Rachel-7 knew she had no chance of survival … so she decided to sing.
“Stop, please,” Daniel said.
“No,” Rachel-7 replied. “And, for the record, Daniel, this is what music sounds like. Not that ‘Row your Boat’ twaddle.”
As an Aye, Rachel-7 had no problem speaking, synthesizing an orchestral score, writing a song and performing it, all at the same time.
Like the ditty that got Rachel-7 expelled from the academy, her new tune was expertly constructed. It criticized Alitma’s competence, his ability to father children, and his hygiene, all while weaving in several lyrical profanities that even Trak had never heard.
It was a beautiful hate ballad.
“How is this helping?” Daniel asked.
There is no sound in space.
And humanity hated that.
For centuries, their movies, games, 3ds, and virtuals had portrayed the vacuum between the stars as a place where you could hear booming explosions, humming starship engines, and hissing laser fire.
After a few decades of quiet space travel, human explorers decided that the real music of the spheres (nothing) was boring.
They liked the movie-version better.
So, in 2614, humans borrowed an idea from the Artebani, a nomadic species that had been starfaring for millions of years.
The concept was simple: Approximate Sound.
That's right, humanity ordered their computers to fake space noises. An Aye would calculate the motion, speed, mass, and dramatic effect of the objects on screen and simulate what it thought they should sound like.
In the case of most energy weapon fire, which makes no sound even in an atmosphere, the Aye would just use its best guess.
The process is so quick that, to the non-Aye, the sound links up perfectly with the images onscreen.
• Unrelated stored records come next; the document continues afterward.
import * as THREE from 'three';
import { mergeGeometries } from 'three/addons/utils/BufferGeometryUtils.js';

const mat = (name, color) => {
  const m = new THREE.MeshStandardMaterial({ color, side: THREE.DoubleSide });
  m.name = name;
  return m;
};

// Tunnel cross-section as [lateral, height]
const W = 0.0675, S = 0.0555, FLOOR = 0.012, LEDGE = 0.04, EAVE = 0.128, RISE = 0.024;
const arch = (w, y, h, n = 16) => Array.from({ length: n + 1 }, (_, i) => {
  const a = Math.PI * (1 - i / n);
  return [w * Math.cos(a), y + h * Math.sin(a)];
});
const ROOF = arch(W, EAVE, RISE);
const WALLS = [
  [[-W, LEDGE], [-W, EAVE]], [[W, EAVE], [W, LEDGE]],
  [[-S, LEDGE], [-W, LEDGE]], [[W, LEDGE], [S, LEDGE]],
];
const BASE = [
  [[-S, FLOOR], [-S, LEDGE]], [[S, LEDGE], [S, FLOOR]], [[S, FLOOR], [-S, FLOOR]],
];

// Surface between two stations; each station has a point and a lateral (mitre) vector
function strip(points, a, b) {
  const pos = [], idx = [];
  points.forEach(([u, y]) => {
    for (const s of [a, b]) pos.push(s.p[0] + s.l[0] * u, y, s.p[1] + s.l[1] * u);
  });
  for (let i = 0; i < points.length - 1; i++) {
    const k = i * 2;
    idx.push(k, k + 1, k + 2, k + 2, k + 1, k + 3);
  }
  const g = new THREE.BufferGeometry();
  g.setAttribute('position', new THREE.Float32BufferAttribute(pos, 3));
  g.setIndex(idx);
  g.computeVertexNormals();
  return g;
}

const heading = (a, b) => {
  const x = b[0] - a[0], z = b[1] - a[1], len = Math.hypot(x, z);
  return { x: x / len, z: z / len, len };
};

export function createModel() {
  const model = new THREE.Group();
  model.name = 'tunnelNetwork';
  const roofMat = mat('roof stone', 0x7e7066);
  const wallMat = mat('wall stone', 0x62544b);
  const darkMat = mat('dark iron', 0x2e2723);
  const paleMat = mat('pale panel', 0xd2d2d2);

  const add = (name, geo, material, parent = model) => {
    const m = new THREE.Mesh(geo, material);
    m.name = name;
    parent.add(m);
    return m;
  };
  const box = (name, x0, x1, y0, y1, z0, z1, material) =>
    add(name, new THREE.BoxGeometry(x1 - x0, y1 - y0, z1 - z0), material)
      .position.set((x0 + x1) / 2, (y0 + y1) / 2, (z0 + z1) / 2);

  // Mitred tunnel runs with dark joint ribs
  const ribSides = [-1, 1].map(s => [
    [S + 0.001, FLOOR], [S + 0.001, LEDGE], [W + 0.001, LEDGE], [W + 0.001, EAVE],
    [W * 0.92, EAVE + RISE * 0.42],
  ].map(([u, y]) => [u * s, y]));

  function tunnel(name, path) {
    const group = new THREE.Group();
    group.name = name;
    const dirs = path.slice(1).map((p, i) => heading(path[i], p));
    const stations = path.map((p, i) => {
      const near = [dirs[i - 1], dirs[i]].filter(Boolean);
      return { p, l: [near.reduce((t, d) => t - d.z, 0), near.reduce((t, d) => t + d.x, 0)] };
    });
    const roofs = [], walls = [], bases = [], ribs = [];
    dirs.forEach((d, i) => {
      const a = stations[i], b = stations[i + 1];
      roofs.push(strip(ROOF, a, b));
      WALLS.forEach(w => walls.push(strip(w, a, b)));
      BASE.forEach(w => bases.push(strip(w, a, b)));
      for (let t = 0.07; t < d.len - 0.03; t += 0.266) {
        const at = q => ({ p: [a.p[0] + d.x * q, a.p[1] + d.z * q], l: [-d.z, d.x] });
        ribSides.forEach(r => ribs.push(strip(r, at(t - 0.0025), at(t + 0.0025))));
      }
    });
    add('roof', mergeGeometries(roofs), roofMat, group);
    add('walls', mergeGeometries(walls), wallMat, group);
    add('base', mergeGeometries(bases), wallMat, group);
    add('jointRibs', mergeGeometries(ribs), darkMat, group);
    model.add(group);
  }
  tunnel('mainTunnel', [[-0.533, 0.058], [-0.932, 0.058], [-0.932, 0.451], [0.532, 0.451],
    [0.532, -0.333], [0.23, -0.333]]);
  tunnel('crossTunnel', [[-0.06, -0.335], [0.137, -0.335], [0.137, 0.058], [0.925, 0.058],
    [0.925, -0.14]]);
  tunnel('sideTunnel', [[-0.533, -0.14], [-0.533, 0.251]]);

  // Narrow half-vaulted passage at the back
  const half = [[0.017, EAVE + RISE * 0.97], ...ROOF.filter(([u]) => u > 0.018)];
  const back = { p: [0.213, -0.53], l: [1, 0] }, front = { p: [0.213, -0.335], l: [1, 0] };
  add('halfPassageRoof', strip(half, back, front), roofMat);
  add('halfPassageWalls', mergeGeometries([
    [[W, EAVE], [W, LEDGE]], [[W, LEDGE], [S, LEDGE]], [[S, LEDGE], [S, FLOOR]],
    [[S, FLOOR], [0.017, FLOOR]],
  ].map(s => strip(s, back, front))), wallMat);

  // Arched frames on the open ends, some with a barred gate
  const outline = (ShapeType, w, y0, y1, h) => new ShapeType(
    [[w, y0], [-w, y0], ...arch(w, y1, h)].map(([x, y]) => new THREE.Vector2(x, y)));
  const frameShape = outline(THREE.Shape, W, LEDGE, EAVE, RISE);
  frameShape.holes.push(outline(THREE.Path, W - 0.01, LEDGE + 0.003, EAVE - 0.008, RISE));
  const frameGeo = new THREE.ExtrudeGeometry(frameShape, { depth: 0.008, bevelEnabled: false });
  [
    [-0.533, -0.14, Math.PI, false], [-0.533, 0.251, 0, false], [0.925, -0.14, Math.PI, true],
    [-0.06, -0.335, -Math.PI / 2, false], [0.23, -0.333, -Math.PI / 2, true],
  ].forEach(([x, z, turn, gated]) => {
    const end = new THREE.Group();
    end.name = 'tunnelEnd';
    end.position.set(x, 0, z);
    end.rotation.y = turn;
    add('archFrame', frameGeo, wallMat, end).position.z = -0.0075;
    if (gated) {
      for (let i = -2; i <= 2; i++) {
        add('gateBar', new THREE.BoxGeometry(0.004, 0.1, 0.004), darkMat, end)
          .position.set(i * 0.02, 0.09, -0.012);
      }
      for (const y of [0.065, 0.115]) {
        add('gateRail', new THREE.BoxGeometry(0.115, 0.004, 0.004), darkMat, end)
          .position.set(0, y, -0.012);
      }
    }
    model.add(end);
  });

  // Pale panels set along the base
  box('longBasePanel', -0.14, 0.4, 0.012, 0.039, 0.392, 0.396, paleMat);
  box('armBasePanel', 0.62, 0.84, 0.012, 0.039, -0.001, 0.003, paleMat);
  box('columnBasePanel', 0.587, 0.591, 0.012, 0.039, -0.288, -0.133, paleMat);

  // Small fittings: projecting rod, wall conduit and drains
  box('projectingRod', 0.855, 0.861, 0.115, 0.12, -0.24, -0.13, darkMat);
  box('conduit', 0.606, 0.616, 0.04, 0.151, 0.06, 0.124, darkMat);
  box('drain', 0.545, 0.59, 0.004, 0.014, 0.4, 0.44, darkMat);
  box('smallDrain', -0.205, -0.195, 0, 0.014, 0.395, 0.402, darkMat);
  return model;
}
By the 28th century, most human starships used some type of Approximate Sound system.
Some examples of Approximate Sound:
- A pebble impact on a ship hull creates a soft Plink.
- A planet colliding with a moon produces an ear-ringing blast.
- And a Z-klik cannon about to overload makes a noise like the end of reality itself.